= Exercise prompt =
Find the word "points" below. Copy each line that has it.

········

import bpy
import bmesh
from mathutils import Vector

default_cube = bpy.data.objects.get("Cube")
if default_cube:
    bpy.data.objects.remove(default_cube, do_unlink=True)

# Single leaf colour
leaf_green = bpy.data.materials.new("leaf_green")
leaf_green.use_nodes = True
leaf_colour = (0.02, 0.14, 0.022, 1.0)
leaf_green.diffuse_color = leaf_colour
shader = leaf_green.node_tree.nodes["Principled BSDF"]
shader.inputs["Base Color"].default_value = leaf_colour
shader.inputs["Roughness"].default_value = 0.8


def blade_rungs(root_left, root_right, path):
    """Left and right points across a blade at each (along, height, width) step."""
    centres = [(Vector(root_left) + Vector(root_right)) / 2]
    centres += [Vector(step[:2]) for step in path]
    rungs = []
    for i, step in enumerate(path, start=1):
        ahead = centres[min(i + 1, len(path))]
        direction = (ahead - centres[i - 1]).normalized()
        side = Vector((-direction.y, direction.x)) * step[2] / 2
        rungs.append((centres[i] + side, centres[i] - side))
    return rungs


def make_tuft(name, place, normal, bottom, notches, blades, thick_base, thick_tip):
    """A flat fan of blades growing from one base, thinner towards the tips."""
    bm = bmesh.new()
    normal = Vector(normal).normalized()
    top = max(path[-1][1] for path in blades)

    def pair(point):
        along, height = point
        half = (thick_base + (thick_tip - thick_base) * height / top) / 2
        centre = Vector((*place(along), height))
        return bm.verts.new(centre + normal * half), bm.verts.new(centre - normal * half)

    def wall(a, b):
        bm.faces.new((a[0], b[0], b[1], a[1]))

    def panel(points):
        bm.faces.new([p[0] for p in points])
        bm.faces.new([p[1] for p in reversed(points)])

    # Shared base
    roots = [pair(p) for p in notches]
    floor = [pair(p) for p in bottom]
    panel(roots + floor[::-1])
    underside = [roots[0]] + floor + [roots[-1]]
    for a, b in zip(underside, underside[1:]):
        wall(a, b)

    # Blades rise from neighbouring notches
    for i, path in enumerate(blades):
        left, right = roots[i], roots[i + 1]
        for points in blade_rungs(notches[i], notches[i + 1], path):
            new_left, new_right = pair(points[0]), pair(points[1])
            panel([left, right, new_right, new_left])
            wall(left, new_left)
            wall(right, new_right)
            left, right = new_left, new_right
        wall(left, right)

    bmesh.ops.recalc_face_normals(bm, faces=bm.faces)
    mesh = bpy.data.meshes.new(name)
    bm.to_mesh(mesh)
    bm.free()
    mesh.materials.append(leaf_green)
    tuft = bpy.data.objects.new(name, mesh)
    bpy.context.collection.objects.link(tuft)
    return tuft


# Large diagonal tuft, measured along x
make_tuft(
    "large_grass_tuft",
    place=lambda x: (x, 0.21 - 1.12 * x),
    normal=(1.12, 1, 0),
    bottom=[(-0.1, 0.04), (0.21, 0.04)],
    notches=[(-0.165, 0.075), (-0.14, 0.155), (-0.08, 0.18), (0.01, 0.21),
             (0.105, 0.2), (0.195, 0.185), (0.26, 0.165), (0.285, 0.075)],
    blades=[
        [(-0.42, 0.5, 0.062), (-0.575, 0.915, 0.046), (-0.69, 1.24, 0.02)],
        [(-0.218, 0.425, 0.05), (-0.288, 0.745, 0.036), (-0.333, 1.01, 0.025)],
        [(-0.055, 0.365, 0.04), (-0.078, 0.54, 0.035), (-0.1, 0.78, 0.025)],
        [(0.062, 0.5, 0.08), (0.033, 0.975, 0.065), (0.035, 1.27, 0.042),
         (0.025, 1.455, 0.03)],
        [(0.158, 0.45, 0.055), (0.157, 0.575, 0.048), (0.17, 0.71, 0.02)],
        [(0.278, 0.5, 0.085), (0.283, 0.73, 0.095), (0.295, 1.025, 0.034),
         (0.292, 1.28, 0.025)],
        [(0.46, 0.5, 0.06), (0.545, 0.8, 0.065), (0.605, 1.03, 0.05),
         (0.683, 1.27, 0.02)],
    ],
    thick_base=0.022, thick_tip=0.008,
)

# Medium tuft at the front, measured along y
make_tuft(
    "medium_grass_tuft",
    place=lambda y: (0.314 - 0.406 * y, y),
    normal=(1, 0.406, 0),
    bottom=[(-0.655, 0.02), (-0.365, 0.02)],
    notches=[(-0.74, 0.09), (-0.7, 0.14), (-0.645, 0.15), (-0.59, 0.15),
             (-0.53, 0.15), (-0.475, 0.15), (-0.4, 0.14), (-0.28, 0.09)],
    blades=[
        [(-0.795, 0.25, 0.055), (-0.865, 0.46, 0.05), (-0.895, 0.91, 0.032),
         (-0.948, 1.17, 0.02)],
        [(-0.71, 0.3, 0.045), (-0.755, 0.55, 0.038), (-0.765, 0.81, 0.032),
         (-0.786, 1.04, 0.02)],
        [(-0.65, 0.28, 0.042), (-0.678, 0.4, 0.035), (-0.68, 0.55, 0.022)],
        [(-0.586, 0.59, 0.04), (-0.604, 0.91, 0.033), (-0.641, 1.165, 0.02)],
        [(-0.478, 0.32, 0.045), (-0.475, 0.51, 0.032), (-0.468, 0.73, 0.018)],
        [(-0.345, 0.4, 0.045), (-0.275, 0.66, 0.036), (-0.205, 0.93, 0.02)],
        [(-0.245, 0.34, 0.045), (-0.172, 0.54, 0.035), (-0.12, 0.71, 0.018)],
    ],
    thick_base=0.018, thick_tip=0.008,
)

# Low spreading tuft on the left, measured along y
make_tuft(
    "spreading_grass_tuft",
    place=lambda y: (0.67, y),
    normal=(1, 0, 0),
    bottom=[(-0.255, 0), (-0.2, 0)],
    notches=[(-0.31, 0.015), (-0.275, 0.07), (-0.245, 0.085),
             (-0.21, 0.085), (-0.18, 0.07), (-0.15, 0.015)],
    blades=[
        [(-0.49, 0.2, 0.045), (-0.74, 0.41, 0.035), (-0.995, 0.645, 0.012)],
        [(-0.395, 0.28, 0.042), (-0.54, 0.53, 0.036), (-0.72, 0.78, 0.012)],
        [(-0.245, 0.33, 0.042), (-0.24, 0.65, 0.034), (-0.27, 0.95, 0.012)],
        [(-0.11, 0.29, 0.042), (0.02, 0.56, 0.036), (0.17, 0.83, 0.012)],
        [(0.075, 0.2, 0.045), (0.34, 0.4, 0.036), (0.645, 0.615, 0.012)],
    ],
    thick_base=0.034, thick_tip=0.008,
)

········

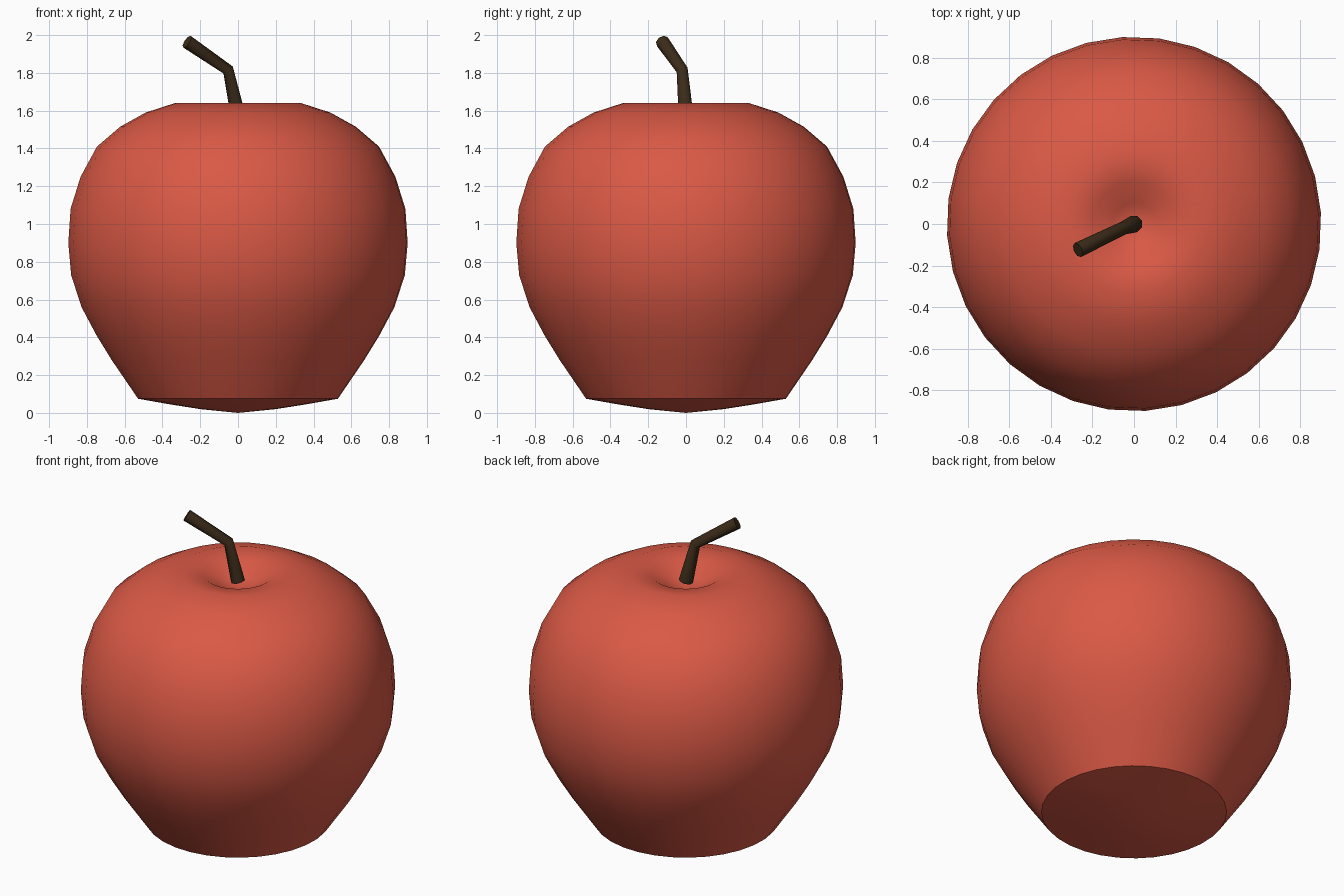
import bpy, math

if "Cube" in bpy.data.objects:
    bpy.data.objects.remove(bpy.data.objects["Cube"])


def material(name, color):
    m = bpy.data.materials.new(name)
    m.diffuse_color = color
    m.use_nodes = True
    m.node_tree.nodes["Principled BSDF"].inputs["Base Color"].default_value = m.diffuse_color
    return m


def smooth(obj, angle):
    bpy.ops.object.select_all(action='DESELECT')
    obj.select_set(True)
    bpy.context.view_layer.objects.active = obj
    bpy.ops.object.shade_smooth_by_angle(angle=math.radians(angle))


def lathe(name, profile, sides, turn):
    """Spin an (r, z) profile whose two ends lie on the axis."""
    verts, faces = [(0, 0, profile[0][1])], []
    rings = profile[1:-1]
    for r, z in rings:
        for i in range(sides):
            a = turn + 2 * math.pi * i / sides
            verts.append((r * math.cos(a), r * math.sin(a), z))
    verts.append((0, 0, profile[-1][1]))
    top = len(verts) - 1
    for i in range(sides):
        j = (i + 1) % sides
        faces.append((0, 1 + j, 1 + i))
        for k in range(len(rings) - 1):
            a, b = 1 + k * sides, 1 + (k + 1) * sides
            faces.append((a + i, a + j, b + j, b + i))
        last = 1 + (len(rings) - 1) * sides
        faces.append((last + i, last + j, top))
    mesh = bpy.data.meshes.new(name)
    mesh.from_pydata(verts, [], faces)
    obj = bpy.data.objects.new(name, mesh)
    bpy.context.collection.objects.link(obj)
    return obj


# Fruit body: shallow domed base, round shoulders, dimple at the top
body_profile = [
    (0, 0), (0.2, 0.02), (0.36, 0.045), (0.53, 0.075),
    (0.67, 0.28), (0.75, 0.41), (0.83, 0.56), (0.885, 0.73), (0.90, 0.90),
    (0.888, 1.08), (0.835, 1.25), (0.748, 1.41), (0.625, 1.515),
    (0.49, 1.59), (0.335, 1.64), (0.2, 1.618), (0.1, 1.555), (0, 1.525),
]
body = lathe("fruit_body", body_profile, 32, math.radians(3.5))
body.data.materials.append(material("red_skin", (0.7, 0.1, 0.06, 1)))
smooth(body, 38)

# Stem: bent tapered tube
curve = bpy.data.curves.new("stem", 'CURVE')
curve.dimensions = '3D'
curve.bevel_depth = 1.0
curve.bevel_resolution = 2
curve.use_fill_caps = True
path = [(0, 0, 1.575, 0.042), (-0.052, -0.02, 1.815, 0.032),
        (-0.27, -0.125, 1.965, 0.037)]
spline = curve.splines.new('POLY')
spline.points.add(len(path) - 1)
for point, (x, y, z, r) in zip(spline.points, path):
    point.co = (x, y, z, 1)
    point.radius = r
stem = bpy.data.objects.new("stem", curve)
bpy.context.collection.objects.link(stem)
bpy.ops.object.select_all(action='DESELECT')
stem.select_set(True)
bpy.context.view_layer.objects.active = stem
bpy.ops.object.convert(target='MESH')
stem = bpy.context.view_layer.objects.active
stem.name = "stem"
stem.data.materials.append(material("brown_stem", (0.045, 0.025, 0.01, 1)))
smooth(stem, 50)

········

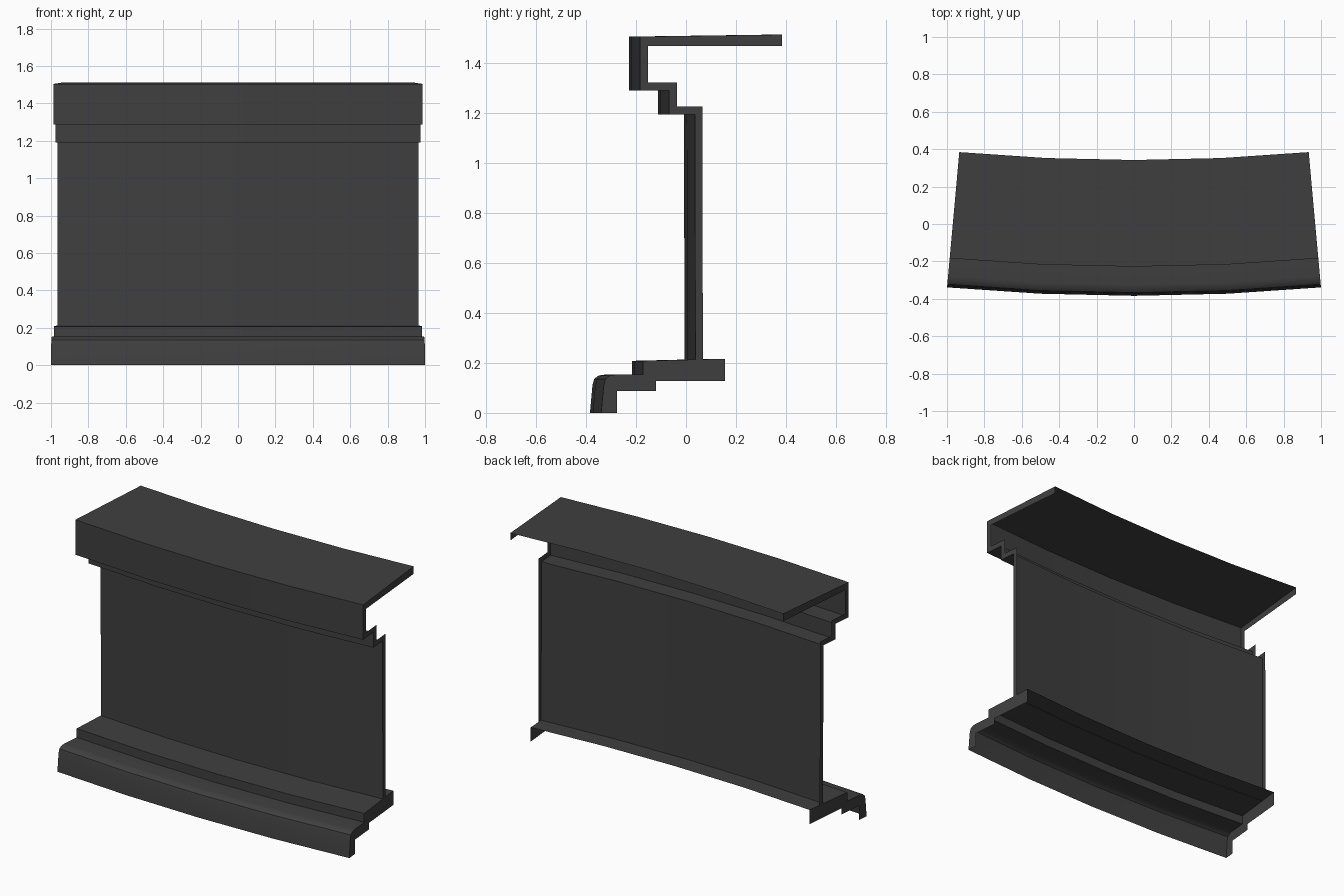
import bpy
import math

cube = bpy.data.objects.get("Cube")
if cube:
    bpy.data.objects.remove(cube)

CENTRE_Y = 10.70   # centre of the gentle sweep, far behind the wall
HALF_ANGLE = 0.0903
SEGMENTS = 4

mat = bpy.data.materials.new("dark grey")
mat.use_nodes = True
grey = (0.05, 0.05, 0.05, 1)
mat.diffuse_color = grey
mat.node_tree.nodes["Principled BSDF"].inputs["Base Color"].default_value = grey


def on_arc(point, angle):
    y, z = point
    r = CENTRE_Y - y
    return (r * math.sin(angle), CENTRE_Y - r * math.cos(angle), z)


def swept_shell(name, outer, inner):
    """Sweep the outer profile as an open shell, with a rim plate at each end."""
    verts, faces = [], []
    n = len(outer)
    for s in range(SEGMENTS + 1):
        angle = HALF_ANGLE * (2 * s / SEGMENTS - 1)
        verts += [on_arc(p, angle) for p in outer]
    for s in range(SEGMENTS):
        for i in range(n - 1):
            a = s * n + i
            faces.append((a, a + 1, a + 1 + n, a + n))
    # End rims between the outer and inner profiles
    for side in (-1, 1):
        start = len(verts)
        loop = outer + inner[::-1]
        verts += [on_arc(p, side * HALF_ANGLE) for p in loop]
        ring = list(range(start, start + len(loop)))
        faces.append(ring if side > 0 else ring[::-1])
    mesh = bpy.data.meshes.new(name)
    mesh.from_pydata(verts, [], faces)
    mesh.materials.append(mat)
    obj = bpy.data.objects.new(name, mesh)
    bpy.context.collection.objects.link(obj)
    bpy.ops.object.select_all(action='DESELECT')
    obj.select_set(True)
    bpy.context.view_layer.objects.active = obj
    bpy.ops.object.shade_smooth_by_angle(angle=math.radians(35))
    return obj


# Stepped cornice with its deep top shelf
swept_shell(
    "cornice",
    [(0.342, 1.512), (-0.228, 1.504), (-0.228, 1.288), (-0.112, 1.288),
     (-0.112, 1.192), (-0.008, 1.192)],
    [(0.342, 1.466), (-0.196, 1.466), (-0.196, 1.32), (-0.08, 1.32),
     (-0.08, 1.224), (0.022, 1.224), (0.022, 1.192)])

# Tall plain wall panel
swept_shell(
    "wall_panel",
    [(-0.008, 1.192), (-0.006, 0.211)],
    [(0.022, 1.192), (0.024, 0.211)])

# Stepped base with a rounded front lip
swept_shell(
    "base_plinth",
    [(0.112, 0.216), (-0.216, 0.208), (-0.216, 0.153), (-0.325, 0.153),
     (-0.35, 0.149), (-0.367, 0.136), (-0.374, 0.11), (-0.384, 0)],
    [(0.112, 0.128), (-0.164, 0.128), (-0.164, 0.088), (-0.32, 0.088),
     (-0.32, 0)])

········

= Your response =
    """Left and right points across a blade at each (along, height, width) step."""
    def panel(points):
        bm.faces.new([p[0] for p in points])
        bm.faces.new([p[1] for p in reversed(points)])
        for points in blade_rungs(notches[i], notches[i + 1], path):
            new_left, new_right = pair(points[0]), pair(points[1])
spline.points.add(len(path) - 1)
for point, (x, y, z, r) in zip(spline.points, path):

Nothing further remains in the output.